Before Prost, Newman, and Stoll. Appeal from the United States District Court for the Southern District of Florida.
Summary: Alleging that a contract issue implicates patent infringement may not be sufficient to invoke federal question jurisdiction.
Inspired Development sued Inspired Products Group, LLC, d/b/a KidsEmbrace, LLC (“KidsEmbrace”) for breach of contract and other related state law claims in federal district court on the basis of diversity jurisdiction. The district court granted summary judgment in favor of KidsEmbrace and Inspired Development appealed to the U.S. Court of Appeals for the Eleventh Circuit, where it was determined that diversity jurisdiction did not exist. On remand, the district court accepted the argument from KidsEmbrace that the state law breach of contract and equitable claims arise under federal patent law, and concluded that the suit invoked federal question jurisdiction. The Eleventh Circuit transferred the case to the Federal Circuit to determine whether the parties’ claims arise under federal patent law.
After determining that none of the claims alleged a cause of action created by federal patent law, the Federal Circuit applied the four-part Gunn test to determine whether the claims nonetheless arise under federal law. Gunn v. Minton, 568 U.S. 251 (2013). Under Gunn, federal jurisdiction over a state law claim will lie if a federal issue is: (1) necessarily raised, (2) actually disputed, (3) substantial, and (4) capable of resolution in federal court without disrupting the federal-state balance approved by Congress. While Inspired Development’s unjust enrichment claim potentially raised a question of patent law regarding infringement, the terms of the written contract required payment to Inspired Development regardless of whether any products were made or sold that practiced the patents.
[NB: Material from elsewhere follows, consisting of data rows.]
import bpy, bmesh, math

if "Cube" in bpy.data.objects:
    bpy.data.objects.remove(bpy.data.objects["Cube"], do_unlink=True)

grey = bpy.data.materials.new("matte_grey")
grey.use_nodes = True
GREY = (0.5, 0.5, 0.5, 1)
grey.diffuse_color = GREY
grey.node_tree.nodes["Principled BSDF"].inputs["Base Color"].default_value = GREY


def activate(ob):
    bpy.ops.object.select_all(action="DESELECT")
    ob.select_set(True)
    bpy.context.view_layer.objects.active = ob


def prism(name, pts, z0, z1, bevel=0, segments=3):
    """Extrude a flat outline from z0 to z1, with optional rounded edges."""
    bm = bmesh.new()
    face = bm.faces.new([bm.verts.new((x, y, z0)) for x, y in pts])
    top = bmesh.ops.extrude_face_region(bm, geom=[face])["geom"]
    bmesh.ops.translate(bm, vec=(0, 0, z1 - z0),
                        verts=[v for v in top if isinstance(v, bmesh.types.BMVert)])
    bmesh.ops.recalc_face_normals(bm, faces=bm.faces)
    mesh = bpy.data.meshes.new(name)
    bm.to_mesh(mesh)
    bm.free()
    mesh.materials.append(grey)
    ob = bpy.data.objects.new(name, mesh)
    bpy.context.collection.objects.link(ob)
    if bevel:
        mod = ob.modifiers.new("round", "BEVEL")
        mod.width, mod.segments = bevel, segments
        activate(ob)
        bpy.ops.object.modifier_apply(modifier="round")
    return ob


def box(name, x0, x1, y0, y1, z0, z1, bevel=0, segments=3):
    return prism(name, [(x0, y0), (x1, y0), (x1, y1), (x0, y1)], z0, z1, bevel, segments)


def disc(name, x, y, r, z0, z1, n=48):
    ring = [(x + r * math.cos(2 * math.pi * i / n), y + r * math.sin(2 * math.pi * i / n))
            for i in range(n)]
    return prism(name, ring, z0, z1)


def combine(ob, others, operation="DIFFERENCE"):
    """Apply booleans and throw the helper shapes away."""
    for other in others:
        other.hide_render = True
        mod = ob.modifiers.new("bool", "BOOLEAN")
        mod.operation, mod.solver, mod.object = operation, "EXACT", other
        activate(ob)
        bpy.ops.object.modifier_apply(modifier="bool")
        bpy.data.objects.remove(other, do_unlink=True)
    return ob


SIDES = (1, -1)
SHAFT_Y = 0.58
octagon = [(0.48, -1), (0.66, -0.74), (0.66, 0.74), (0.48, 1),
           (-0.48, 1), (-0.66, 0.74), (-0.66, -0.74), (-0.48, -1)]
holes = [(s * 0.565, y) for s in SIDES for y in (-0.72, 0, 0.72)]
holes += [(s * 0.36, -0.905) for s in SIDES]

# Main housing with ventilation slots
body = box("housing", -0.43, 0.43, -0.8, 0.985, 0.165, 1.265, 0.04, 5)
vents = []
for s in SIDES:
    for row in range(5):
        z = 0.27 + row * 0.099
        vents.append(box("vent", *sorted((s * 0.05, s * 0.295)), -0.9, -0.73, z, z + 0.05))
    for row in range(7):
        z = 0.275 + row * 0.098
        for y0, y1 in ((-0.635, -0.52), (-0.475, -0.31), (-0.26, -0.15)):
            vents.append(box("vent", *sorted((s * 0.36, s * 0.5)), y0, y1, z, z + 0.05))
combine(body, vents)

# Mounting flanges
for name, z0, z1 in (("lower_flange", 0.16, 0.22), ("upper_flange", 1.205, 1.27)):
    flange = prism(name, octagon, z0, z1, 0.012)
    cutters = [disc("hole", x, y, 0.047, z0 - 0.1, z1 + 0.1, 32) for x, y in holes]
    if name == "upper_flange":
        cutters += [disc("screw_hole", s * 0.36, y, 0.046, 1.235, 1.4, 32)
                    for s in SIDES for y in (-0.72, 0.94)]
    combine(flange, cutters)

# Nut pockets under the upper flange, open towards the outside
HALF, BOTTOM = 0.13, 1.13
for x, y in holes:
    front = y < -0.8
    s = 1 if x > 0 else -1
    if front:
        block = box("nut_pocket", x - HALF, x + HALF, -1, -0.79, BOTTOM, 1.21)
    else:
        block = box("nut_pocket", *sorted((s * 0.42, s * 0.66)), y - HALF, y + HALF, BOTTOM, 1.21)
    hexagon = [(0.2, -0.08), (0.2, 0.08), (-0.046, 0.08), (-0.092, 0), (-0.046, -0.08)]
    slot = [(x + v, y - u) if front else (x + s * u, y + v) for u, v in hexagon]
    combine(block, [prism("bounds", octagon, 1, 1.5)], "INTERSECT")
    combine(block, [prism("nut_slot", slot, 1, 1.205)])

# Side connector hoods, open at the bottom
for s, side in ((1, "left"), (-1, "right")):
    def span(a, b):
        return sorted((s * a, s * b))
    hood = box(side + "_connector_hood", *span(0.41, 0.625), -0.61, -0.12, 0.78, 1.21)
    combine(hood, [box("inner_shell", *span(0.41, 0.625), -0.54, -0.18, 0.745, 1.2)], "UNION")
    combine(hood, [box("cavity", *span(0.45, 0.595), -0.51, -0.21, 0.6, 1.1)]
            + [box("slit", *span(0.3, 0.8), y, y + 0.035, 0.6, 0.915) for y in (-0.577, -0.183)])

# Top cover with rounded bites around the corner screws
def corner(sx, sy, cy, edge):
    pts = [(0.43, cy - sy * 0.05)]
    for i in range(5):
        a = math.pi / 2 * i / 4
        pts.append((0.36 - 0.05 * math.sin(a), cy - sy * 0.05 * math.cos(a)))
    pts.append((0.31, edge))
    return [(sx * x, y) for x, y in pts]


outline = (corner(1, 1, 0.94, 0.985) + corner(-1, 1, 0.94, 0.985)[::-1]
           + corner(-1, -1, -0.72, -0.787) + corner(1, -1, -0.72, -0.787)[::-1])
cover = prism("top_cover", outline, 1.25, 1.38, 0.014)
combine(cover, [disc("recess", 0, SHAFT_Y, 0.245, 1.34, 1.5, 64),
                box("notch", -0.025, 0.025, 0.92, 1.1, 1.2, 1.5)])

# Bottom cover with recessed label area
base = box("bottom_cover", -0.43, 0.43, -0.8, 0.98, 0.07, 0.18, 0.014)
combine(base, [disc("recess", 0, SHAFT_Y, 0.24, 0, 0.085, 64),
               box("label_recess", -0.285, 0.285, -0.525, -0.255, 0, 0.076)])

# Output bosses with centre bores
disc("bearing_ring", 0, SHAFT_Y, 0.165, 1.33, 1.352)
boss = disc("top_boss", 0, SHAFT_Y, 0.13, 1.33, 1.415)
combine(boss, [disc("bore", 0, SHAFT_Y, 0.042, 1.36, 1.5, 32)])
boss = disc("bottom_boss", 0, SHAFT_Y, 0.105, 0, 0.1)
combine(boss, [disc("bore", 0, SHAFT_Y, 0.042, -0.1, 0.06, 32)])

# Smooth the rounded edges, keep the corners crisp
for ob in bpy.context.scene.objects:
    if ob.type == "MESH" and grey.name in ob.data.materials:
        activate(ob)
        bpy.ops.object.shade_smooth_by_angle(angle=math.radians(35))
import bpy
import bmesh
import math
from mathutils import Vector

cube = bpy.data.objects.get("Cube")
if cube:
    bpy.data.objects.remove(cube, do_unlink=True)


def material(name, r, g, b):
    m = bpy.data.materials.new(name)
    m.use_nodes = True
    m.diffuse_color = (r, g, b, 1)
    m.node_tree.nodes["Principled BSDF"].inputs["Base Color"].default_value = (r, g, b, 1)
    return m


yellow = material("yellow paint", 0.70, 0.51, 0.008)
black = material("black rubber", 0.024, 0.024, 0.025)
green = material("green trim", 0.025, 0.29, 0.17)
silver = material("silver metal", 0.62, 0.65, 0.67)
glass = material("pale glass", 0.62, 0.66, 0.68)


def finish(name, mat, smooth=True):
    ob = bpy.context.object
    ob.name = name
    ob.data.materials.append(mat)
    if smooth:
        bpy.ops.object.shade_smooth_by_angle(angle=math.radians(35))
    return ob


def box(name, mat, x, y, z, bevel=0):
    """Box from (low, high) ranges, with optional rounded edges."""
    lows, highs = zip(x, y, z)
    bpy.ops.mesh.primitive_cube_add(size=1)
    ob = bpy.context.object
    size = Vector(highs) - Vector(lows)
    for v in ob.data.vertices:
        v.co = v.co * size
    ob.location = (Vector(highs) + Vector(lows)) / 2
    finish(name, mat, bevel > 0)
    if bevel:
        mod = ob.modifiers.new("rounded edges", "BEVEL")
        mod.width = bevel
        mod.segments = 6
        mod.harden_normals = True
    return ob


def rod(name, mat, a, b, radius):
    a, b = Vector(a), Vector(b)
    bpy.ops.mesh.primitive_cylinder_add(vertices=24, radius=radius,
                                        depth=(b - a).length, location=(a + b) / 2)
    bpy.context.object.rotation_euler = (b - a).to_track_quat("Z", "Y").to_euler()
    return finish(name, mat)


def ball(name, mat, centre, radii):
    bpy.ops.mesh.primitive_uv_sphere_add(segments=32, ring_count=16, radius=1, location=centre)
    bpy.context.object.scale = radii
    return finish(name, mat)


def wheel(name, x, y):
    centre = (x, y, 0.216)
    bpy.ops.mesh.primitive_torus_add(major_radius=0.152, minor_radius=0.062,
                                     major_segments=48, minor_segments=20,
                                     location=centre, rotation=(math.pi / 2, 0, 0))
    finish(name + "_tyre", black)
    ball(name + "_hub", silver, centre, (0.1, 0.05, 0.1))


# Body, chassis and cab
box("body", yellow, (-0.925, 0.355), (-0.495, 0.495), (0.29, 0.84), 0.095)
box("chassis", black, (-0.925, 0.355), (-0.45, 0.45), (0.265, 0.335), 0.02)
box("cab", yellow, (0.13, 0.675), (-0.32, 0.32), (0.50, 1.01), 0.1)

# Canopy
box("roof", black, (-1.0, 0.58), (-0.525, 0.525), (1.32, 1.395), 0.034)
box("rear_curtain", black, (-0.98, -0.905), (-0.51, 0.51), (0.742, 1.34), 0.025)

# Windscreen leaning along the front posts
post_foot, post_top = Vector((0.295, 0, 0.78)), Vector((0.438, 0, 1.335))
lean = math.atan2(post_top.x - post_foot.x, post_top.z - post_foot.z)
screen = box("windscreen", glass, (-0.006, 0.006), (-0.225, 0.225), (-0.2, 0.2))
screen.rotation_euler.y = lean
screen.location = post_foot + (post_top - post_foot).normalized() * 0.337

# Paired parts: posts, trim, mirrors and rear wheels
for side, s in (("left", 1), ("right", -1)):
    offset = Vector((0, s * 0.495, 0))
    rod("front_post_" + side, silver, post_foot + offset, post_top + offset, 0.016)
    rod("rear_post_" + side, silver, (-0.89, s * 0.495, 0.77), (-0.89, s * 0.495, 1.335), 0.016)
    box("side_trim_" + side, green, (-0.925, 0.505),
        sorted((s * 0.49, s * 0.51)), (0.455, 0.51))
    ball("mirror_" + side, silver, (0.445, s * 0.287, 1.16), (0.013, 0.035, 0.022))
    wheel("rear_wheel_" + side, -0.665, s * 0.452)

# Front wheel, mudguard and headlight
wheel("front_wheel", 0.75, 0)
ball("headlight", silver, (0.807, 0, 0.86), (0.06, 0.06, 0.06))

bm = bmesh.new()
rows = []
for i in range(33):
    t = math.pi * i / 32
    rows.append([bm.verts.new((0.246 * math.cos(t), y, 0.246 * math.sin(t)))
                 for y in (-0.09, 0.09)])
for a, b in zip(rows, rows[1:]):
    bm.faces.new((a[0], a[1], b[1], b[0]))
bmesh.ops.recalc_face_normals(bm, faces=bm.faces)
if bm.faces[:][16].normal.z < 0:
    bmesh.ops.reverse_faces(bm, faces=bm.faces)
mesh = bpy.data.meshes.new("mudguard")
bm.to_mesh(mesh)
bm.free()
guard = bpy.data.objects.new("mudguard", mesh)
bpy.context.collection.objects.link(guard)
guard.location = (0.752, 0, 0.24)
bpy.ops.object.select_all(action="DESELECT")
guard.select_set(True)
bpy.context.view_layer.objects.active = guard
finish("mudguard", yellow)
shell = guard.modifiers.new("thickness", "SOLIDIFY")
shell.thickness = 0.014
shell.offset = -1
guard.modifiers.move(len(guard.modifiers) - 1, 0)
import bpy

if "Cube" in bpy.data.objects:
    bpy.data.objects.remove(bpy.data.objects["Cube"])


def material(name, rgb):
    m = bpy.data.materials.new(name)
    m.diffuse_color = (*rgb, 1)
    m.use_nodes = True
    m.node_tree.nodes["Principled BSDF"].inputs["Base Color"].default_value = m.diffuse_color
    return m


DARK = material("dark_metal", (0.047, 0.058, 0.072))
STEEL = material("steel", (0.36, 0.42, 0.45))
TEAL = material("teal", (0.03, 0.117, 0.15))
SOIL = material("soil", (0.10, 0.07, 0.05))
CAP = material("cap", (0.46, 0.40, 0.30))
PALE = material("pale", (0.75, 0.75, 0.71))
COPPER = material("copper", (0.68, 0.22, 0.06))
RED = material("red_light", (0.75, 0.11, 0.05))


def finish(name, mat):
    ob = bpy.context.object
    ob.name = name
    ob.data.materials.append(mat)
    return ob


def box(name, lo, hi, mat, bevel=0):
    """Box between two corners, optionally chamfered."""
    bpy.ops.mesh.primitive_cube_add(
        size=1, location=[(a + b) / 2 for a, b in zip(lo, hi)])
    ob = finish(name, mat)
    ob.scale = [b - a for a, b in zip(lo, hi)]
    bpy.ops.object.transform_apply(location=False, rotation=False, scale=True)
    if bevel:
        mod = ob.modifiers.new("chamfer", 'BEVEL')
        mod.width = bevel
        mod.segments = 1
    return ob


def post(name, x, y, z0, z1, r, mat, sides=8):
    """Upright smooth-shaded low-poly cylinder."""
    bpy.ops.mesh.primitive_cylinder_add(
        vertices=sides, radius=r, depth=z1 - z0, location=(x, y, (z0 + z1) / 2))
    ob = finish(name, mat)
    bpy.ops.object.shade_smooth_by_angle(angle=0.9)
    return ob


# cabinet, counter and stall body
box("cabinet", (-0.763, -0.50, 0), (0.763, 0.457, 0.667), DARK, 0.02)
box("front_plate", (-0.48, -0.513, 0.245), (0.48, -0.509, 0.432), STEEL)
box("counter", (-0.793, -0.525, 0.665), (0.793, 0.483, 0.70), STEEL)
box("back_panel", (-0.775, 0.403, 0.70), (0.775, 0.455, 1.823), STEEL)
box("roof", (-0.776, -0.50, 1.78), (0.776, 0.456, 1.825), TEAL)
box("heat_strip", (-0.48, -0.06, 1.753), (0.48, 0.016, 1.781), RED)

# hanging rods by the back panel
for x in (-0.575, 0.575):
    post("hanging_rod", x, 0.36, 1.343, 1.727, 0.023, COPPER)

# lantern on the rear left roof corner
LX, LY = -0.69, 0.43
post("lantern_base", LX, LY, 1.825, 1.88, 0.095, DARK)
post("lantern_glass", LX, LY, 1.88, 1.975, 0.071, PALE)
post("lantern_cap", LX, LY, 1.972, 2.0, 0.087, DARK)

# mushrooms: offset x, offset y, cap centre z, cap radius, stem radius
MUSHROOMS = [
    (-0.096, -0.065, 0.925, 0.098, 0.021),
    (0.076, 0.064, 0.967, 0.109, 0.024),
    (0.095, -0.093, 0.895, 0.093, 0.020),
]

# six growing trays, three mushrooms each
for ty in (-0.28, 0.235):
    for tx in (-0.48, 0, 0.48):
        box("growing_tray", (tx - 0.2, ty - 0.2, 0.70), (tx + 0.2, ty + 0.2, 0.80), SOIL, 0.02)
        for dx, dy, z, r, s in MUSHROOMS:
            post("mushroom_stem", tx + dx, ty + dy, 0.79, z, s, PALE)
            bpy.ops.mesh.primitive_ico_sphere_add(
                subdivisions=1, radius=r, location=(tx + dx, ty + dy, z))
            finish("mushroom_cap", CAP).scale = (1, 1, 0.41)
The Federal Circuit determined that the patent infringement issue here is not dispositive of whether Inspired Development is entitled to relief, and that finding a federal question here merely because the contract at issue implicates a run-of-the-mill question of infringement or validity would undoubtedly impact the wider balance between state and federal courts. The Federal Circuit found that none of the Gunn factors were met, and held that the district court lacked subject matter jurisdiction. The case was vacated and remanded for dismissal.